At AboutMechanics, we're committed to delivering accurate, trustworthy information. Our expert-authored content is rigorously fact-checked and sourced from credible authorities. Discover how we uphold the highest standards in providing you with reliable knowledge.

Learn more...

How Do I Choose the Best Power Loom?

Maggie J. Hall
Maggie J. Hall

Acquiring the best power loom depends on the requirements of the weaver, as machines differ in cost, size, and degree of automation. Weavers hoping to increase quantity must also consider the manufacturing rates of various machines. Air or water jet looms provide the greatest amount of production in the least amount of time. Regardless of automated features, all power looms require manual interaction on some level, including warping, or threading, the machine.

If you are planning to start a small business venture, your budget allowance may determine the type and size of power looms available. New commercial weaving machines typically cost hundreds of thousands of dollars. The benefits of buying a new power loom include the fact that some companies manufacture custom machinery, built to the buyer's specifications. Manufacturers often offer extended maintenance of and training on the machine. You might, however, find a better deal from companies that are upgrading their equipment or from manufacturers that are discontinuing business and are willing to sell current models of power looms at a significantly reduced price, often a fraction of the cost of new machinery.

Power looms vary in size and speed.
Power looms vary in size and speed.

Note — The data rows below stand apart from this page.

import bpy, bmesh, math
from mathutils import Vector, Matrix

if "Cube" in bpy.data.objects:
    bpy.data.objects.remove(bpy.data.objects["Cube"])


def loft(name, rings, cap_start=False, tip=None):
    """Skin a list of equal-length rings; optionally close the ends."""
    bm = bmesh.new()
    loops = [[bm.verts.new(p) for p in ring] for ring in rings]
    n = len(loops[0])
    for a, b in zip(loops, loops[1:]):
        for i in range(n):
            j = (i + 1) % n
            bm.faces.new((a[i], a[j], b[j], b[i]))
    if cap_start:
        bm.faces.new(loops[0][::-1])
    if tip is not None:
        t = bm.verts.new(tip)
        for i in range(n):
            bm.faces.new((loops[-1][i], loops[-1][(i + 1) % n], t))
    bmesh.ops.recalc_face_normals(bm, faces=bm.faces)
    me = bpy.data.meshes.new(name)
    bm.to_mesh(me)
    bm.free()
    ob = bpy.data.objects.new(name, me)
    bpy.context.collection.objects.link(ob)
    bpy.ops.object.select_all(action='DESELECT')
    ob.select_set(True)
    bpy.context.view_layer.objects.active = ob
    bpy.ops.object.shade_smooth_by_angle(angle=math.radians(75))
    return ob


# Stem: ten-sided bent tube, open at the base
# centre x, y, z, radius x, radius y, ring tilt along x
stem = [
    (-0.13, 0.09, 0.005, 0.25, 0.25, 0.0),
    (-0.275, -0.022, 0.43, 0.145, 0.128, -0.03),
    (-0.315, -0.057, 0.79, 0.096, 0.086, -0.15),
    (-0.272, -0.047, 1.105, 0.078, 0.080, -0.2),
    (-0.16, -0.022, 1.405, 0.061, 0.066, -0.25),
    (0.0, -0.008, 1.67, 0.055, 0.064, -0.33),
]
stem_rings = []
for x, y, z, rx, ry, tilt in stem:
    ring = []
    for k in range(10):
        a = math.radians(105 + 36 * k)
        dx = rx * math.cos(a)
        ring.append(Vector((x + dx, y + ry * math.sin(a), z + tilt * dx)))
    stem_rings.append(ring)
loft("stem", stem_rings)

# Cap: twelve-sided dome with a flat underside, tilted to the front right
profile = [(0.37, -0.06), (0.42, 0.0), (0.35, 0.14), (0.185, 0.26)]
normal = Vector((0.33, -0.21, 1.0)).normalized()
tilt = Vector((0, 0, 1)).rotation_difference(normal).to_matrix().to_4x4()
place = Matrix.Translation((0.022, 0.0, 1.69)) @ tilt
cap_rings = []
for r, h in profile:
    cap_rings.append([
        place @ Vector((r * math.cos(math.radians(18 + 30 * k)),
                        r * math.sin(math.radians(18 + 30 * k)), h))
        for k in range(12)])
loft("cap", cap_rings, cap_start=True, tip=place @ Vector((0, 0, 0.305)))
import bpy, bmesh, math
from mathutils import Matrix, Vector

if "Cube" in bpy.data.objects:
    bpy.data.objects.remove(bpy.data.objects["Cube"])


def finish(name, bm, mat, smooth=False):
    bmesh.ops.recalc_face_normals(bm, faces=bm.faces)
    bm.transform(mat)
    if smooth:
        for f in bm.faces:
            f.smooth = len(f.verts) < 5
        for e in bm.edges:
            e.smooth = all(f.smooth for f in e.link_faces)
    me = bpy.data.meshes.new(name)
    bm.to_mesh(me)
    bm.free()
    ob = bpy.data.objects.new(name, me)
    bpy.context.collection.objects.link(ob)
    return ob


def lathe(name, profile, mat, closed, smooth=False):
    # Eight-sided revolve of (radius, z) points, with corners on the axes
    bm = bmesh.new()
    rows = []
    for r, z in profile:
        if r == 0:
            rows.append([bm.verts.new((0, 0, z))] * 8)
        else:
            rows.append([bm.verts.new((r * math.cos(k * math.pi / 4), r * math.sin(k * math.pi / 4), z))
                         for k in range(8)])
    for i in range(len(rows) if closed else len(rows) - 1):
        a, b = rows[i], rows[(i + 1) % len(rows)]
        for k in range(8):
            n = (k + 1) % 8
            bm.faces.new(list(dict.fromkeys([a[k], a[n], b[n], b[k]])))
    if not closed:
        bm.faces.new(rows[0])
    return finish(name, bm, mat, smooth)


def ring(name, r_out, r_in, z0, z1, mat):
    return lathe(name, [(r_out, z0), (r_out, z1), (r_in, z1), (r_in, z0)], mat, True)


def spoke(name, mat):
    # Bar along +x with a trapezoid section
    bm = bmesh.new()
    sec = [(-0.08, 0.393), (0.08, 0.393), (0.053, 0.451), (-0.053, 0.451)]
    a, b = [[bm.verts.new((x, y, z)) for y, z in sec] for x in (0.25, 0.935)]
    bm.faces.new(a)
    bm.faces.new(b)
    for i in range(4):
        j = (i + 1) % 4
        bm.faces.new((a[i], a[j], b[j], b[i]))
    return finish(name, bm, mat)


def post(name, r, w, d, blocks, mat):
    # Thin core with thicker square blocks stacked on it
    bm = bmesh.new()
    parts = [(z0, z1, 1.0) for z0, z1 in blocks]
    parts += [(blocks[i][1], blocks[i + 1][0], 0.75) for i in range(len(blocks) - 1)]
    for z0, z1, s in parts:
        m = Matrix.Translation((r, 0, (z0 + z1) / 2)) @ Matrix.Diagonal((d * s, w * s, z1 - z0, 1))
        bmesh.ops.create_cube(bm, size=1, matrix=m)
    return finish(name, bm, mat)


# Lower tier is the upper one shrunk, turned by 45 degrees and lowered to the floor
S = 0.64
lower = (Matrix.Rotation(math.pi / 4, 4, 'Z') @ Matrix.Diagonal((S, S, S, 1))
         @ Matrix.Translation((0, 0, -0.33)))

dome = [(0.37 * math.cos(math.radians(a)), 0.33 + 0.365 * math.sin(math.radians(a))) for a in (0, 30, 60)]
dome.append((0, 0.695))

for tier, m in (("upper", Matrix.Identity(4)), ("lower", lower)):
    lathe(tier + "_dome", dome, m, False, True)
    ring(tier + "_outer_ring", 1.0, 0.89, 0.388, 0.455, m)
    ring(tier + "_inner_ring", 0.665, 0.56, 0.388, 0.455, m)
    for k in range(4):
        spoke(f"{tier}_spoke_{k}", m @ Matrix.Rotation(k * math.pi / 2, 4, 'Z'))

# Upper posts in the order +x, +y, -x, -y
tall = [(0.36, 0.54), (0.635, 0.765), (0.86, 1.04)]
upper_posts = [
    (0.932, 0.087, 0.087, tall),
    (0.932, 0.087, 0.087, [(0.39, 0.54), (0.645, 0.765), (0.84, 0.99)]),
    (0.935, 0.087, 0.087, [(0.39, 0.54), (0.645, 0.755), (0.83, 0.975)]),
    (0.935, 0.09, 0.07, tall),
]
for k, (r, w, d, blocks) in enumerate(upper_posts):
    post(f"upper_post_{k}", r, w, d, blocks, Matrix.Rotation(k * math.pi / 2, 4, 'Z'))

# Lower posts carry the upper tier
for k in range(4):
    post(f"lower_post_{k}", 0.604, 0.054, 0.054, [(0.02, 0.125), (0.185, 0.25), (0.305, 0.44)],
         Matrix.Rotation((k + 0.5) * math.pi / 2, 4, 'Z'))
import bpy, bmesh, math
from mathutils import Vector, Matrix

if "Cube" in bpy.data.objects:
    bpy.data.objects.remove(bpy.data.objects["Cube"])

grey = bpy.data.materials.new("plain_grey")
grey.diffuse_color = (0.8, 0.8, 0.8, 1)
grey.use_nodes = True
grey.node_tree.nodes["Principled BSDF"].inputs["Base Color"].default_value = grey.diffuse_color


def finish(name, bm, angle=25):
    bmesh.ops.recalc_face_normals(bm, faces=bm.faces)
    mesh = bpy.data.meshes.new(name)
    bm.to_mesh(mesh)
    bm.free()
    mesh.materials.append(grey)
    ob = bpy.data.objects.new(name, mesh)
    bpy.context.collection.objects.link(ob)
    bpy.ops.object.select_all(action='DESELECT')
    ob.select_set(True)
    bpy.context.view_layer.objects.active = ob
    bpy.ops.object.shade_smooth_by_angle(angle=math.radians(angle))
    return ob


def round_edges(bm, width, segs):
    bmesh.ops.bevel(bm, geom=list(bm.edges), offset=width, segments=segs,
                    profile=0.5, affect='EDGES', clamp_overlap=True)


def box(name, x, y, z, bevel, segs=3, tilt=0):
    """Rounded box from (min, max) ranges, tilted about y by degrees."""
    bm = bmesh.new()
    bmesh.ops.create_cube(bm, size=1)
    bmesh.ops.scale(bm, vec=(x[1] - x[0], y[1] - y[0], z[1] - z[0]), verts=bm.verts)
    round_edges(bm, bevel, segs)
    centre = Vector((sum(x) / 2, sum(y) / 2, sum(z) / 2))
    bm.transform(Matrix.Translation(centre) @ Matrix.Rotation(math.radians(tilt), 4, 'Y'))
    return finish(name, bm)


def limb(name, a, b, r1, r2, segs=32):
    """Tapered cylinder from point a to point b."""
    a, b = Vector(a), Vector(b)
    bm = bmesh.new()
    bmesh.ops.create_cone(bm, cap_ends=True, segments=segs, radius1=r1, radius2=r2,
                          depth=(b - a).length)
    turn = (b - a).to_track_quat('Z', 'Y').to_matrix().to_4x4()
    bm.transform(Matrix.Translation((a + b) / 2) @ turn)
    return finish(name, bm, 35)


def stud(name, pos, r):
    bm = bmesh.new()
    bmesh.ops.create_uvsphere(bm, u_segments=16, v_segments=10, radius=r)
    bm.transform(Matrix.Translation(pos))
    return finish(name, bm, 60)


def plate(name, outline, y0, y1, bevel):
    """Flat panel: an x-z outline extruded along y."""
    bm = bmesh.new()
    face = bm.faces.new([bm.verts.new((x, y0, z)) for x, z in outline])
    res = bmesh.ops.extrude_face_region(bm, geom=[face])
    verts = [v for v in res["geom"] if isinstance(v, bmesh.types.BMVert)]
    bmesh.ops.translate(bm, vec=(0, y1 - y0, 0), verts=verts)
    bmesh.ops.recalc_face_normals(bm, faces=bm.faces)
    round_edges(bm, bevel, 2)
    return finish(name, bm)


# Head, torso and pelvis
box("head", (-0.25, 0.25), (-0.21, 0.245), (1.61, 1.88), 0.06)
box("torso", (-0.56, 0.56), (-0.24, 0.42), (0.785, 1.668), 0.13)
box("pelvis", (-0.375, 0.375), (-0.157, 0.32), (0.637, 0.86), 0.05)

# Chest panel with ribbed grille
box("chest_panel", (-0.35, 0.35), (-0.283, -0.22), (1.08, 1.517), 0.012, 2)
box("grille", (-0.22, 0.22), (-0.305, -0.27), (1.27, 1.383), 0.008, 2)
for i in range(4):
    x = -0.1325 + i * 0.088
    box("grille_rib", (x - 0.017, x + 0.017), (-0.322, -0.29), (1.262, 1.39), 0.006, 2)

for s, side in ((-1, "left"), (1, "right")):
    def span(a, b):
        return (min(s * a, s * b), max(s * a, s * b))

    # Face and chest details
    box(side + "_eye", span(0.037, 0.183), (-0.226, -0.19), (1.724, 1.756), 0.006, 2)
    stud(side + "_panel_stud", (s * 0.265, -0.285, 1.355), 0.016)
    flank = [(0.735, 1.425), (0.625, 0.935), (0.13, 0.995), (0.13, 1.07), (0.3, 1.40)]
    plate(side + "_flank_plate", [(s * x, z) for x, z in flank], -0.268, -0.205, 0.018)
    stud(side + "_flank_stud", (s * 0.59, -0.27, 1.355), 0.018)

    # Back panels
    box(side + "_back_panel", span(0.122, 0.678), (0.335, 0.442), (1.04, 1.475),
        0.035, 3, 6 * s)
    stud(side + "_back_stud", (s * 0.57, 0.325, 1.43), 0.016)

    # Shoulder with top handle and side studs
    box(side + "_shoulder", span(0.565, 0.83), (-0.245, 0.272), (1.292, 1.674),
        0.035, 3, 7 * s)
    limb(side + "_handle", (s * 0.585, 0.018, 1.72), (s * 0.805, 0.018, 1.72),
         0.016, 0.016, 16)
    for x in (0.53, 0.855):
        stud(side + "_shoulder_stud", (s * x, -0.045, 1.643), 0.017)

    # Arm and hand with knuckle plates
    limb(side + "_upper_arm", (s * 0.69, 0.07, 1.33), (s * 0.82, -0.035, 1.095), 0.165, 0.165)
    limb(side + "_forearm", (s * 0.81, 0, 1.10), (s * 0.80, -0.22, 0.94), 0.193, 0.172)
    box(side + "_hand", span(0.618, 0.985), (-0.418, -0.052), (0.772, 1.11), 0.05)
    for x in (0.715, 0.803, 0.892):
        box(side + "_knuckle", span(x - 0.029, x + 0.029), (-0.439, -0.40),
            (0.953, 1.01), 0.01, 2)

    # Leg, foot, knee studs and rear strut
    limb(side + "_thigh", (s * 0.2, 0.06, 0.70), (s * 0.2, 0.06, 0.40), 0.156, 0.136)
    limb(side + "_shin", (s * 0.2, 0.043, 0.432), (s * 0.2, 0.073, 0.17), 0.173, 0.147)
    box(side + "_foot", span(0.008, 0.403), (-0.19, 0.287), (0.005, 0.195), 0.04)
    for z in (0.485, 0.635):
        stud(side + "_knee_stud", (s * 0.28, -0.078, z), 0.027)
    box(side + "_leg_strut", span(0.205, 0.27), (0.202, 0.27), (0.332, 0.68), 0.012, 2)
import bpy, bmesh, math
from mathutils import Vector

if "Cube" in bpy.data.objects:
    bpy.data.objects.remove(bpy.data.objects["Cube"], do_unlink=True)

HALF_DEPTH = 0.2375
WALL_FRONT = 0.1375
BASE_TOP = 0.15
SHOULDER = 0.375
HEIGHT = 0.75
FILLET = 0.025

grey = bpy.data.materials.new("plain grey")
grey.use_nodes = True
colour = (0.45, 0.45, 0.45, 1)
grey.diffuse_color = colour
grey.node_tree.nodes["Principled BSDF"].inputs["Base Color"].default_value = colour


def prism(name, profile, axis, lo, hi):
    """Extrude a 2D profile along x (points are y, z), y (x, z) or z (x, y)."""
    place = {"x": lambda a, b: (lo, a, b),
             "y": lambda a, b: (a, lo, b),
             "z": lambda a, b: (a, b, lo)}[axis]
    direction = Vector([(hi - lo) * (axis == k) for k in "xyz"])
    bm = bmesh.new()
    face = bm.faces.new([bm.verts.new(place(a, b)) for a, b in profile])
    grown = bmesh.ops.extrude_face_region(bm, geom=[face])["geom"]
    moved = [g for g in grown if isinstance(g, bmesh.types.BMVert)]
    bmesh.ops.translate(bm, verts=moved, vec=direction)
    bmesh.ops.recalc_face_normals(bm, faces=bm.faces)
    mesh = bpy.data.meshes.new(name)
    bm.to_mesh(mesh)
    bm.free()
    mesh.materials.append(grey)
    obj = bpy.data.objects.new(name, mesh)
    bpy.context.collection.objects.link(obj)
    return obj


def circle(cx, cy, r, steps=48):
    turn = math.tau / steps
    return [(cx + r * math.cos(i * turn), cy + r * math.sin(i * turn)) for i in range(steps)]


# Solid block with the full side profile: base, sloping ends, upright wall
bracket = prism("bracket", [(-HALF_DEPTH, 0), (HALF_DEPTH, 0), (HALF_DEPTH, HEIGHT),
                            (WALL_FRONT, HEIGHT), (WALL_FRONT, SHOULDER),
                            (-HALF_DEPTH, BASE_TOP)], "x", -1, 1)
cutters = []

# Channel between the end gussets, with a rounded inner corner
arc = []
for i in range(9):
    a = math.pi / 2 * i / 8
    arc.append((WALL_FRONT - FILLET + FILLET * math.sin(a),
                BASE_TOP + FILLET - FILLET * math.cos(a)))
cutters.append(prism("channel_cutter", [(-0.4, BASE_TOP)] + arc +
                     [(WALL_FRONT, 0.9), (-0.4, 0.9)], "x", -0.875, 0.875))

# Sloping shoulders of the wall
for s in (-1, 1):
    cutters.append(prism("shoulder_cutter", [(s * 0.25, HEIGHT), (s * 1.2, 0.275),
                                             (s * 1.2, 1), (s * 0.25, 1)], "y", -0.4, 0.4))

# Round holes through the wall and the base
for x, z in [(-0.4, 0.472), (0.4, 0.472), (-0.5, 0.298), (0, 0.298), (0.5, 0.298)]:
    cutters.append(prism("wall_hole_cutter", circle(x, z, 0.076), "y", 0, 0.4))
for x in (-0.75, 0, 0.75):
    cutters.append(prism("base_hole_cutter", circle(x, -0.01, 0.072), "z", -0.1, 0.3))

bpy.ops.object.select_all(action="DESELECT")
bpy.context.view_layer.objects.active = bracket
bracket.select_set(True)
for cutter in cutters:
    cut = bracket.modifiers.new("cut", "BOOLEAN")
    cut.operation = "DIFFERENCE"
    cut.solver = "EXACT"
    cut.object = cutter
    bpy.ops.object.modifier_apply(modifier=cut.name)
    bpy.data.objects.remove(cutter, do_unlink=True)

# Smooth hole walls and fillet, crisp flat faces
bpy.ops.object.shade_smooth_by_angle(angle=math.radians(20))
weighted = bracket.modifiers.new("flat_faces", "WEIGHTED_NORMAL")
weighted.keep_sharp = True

Size might be another factor when looking to purchase the best power loom. While some automated machines require about the same amount of floor space as larger conventional looms, other models can occupy more than 400 square feet (37 square meters) of working space. While all power looms operate off standard household current, they differ in the amount of automation. Some industrial machines used for weaving textiles have sensors that alert personnel when yarns break or shuttle mechanisms go awry. Other models may not be equipped with these features.

Making a tapestry using a non-powered loom is considered hand-weaving.
Making a tapestry using a non-powered loom is considered hand-weaving.

Individual power looms also require varying amounts of human interaction concerning set-up and operation. Some automated power looms, though electronic, require manual adjustments for the type and amount of fabric produced. A computer operated power loom merely requires the weaver to chose the desired settings using the accompanying software. The power loom then creates the desired pattern and amount of fabric according to specifications. Depending on the specific system, each power loom might have an individual command station while a mainframe monitors productivity and maintains databases on all of the looms.

Different types of power looms also vary in the speed with which they produce fabric. While Jacquard power looms allow individual thread control and can create complex patterns with ease, it produces only around 500 picks, or rows, per minute. Faster machines include the rapier power loom, which uses flexible coiled rapiers, in place of shuttles, that function together to create the horizontal row of threads known as the weft. This loom produces fabric at the rate of around 850 picks per minute. Many believe a rapier air jet surpasses the production potential of most power looms with its ability to create up to 1,200 picks per minute, by propelling the rapiers across the machine using an initial and additional bursts of air.

Discuss this Article

Post your comments
Forgot password?
    • Power looms vary in size and speed.
      By: onizu3d
      Power looms vary in size and speed.
    • Making a tapestry using a non-powered loom is considered hand-weaving.
      By: JMFontecha
      Making a tapestry using a non-powered loom is considered hand-weaving.